TAMPA — Think back to a year ago.
The Lightning played the Red Wings in the first round of the NHL playoffs and something didn't feel quite right. You could sense it. There was an uneasiness surrounding the team. Maybe it was nerves, maybe it was fear of the unknown.
The players seemed on edge. Coaches were a bit salty. On a couple of occasions, the locker room felt like a dentist's waiting room full of root-canal patients.
Yes, the Lightning won the series. But just barely.
This time around, the feel couldn't be more different and, perhaps, that's a big reason why the Lightning has a two games to none stranglehold in its opening-round playoff series against the same Red Wings after Friday night's gutsy 5-2 victory at Amalie Arena.
This team and this series just feels different. It looks different, too.
That's good news for Tampa Bay.
"We're a different group because we ended up going to the finals last year," veteran forward Ryan Callahan said. "That builds that confidence and that assurance in the group. It's showing."
This group certainly is sure of itself, even though the walls started crumbling around them before the postseason even began. The Lightning lost defenseman Anton Stralman to a fractured leg, then captain and All-Star Steven Stamkos to blood clots.
Yet, the Lightning hasn't panicked. It hasn't bellyached. It hasn't searched for excuses for why it might get knocked out early in these playoffs.
Instead, it has rolled up the sleeves of its hockey sweaters and gone to work on getting back to the Stanley Cup final.
Certainly, there's a long way to go to do that.
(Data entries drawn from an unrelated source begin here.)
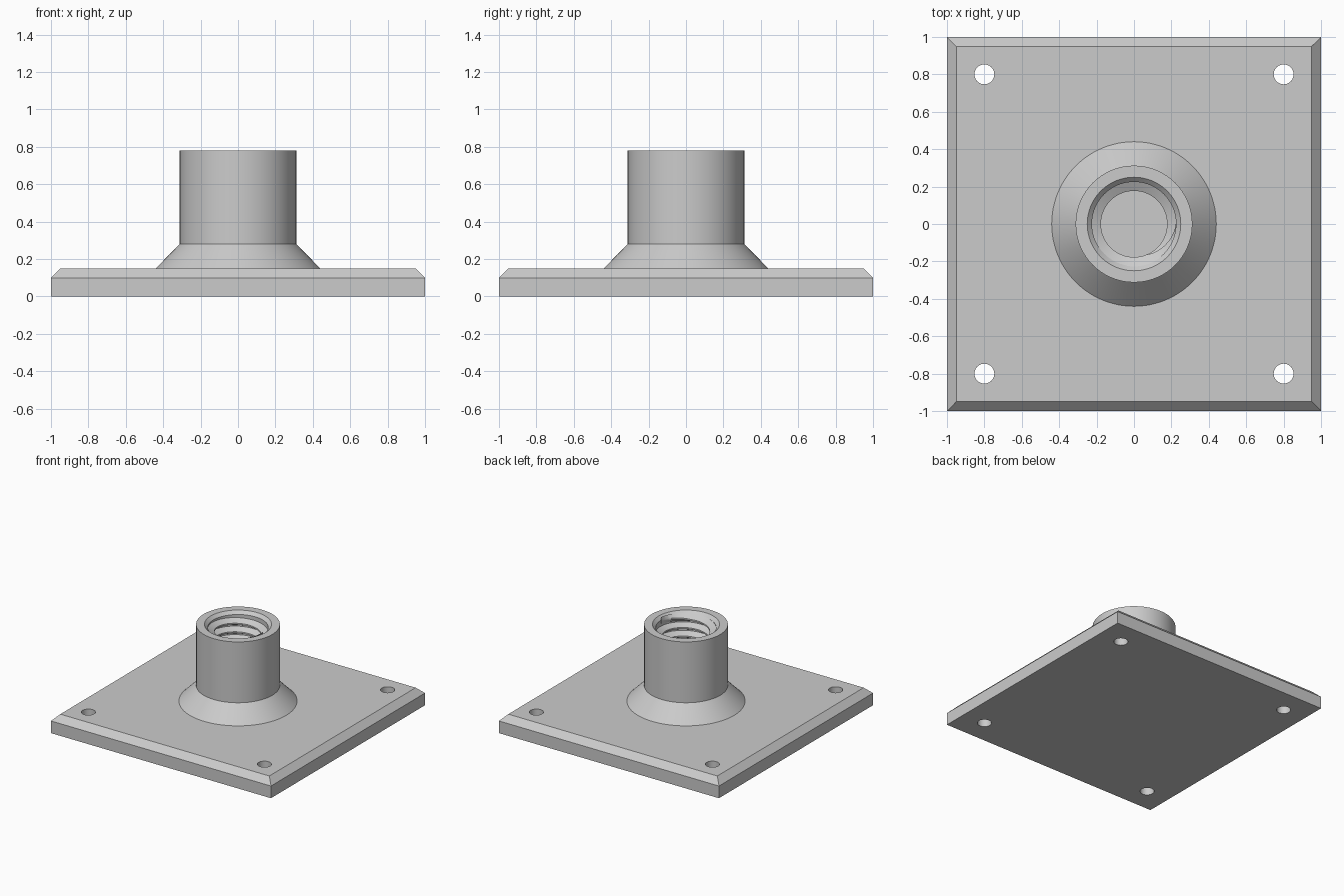
import bpy, bmesh
from math import cos, sin, tau, radians

if "Cube" in bpy.data.objects:
    bpy.data.objects.remove(bpy.data.objects["Cube"], do_unlink=True)

steel = bpy.data.materials.new("plain_grey")
steel.use_nodes = True
GREY = (0.6, 0.6, 0.6, 1)
steel.diffuse_color = GREY
steel.node_tree.nodes["Principled BSDF"].inputs["Base Color"].default_value = GREY

PLATE_TOP = 0.15
ROOT, CREST = 0.225, 0.177   # thread radii
PITCH = 0.07


def make_object(name, bm, smooth=False):
    bmesh.ops.recalc_face_normals(bm, faces=bm.faces)
    mesh = bpy.data.meshes.new(name)
    bm.to_mesh(mesh)
    bm.free()
    mesh.materials.append(steel)
    obj = bpy.data.objects.new(name, mesh)
    bpy.context.collection.objects.link(obj)
    bpy.ops.object.select_all(action="DESELECT")
    obj.select_set(True)
    bpy.context.view_layer.objects.active = obj
    if smooth:
        bpy.ops.object.shade_smooth_by_angle(angle=radians(30))
    return obj


def bridge(bm, rings, closed=False):
    """Join rings of vertices with quads; closed joins last to first."""
    pairs = zip(rings, rings[1:] + rings[:1]) if closed else zip(rings, rings[1:])
    for a, b in pairs:
        n = len(a)
        for i in range(n):
            j = (i + 1) % n
            bm.faces.new((a[i], a[j], b[j], b[i]))


# Square plate with a chamfered upper rim
bm = bmesh.new()
corners = ((-1, -1), (1, -1), (1, 1), (-1, 1))
rings = [[bm.verts.new((x * s, y * s, z)) for x, y in corners]
         for s, z in ((1, 0), (1, 0.1), (0.95, PLATE_TOP))]
bridge(bm, rings)
bm.faces.new(rings[0])
bm.faces.new(rings[-1])
plate = make_object("base_plate", bm)

# Four screw holes cut through the plate corners
bm = bmesh.new()
for x, y in corners:
    drill = bmesh.ops.create_cone(bm, cap_ends=True, segments=48,
                                  radius1=0.053, radius2=0.053, depth=0.6)
    bmesh.ops.translate(bm, verts=drill["verts"], vec=(x * 0.8, y * 0.8, 0.1))
cutter = make_object("hole_cutter", bm)
cutter.hide_render = True
cut = plate.modifiers.new("screw_holes", "BOOLEAN")
cut.operation = "DIFFERENCE"
cut.solver = "EXACT"
cut.object = cutter
bpy.context.view_layer.objects.active = plate
bpy.ops.object.modifier_apply(modifier=cut.name)
bpy.data.objects.remove(cutter, do_unlink=True)
plate.select_set(True)
bpy.ops.object.shade_smooth_by_angle(angle=radians(30))

# Flared collar with a bored centre, spun from its cross-section
bm = bmesh.new()
profile = ((0.44, PLATE_TOP), (0.312, 0.28), (0.312, 0.78),
           (0.25, 0.78), (ROOT, 0.755), (ROOT, PLATE_TOP))
SIDES = 96
rings = [[bm.verts.new((r * cos(tau * i / SIDES), r * sin(tau * i / SIDES), z))
          for i in range(SIDES)] for r, z in profile]
bridge(bm, rings, closed=True)
make_object("collar", bm, smooth=True)

# Helical ridge inside the bore, fading out at both ends
bm = bmesh.new()
STEPS, TURNS = 64, 8
total = STEPS * TURNS
sections = []
for i in range(total + 1):
    a = tau * i / STEPS
    z = PLATE_TOP + 0.035 + PITCH * i / STEPS
    fade = min(1, i / 12, (total - i) / 12)
    crest = ROOT - (ROOT - CREST) * max(fade, 0.05)
    sections.append([bm.verts.new((r * cos(a), r * sin(a), z + dz))
                     for r, dz in ((ROOT + 0.002, -0.031), (crest, -0.006),
                                   (crest, 0.006), (ROOT + 0.002, 0.031))])
bridge(bm, sections)
bm.faces.new(sections[0])
bm.faces.new(sections[-1])
make_object("inner_thread", bm, smooth=True)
Tampa Bay is a mere two games into the most grueling postseason in all of sports. And, really, all it has done so far is hold serve by winning the two games it's supposed to win. Look for a better Detroit team back in Motown for Games 3 and 4.
"We've accomplished nothing," center Brian Boyle said.
But there's a quiet confidence with this bunch, a calmness that wasn't there last spring when these two teams met in the postseason. Even the Lightning team that was pretty much at full strength a year ago showed a touch of nervousness.
Not this time around.
Maybe it's lowered expectations. Or maybe it's because Tampa Bay eventually came within two games of winning the Stanley Cup last season. Whatever the case, this looks like a group that just knows it's going to find a way to win.
"When we played (the Red Wings) last year, we hadn't played Round 2, Round 3 and Round 4," coach Jon Cooper said, "so we're probably a little different group handling certain things this time."
For example, in Game 1 on Wednesday, the Lightning blew an early lead and fell behind. A team lacking poise easily would have been shaken, but this Lightning team buckled down and tied the score.
Then, even after an apparent winning goal was waved off, it went out and scored another.
Does that sound like a nervous team to you?
Then there was Friday night's Game 2. Despite the pressure to continue holding serve at home, the Lightning played with the same patience and coolness as Game 1, with the same resolve to overcome any hurdle.
Twice it took one-goal leads, and twice it let those leads slip away. Perhaps a fragile team lets those blown leads get in its head and shake its confidence.
Not Tampa Bay. It kept fighting, kept battling, kept focusing on the prize.
"I really liked the way we have responded," Cooper said.
Eventually, someone leaps over the bench and plays hero. That hero, no surprise, was Tyler Johnson. The guy who destroyed the Red Wings in last season's playoffs went to work on bulldozing the Red Wings again this year. He scored twice in the third period to break a 2-2 tie and give Tampa Bay the victory.
Meantime, other players continued to show their playoff poise.
Nikita Kucherov scored again, looking just like Stamkos, by ripping a one-timer on the power play to give Tampa Bay the first goal of the game.
Jonathan Drouin, looking just like a third overall pick and nothing like the kid who quit the team in a huff when he was shipped to the minors earlier this season, played brilliantly. He got under the skin of the Red Wings and onto the score sheet by setting up Boyle's nifty goal.
Speaking of which, Boyle and fellow veterans such as Callahan, Alex Killorn, Jason Garrison, Matt Carle and Braydon Coburn continued to look as if they were born to play in the playoffs.
Defenseman Victor Hedman continued to play like a monster and has been the best player for both teams so far.
And backstopping the whole thing was goalie Ben Bishop, who, come to think of it, might be the biggest reason why the Lightning feels so calm, cool and collected.
Add it all up and you never had a sense the Lightning was going to lose either of the first two games.
There's still a long way to go for Tampa Bay. But it has to like its chances now, being up 2-0.
Come to think of it, that's another reason to feel confident.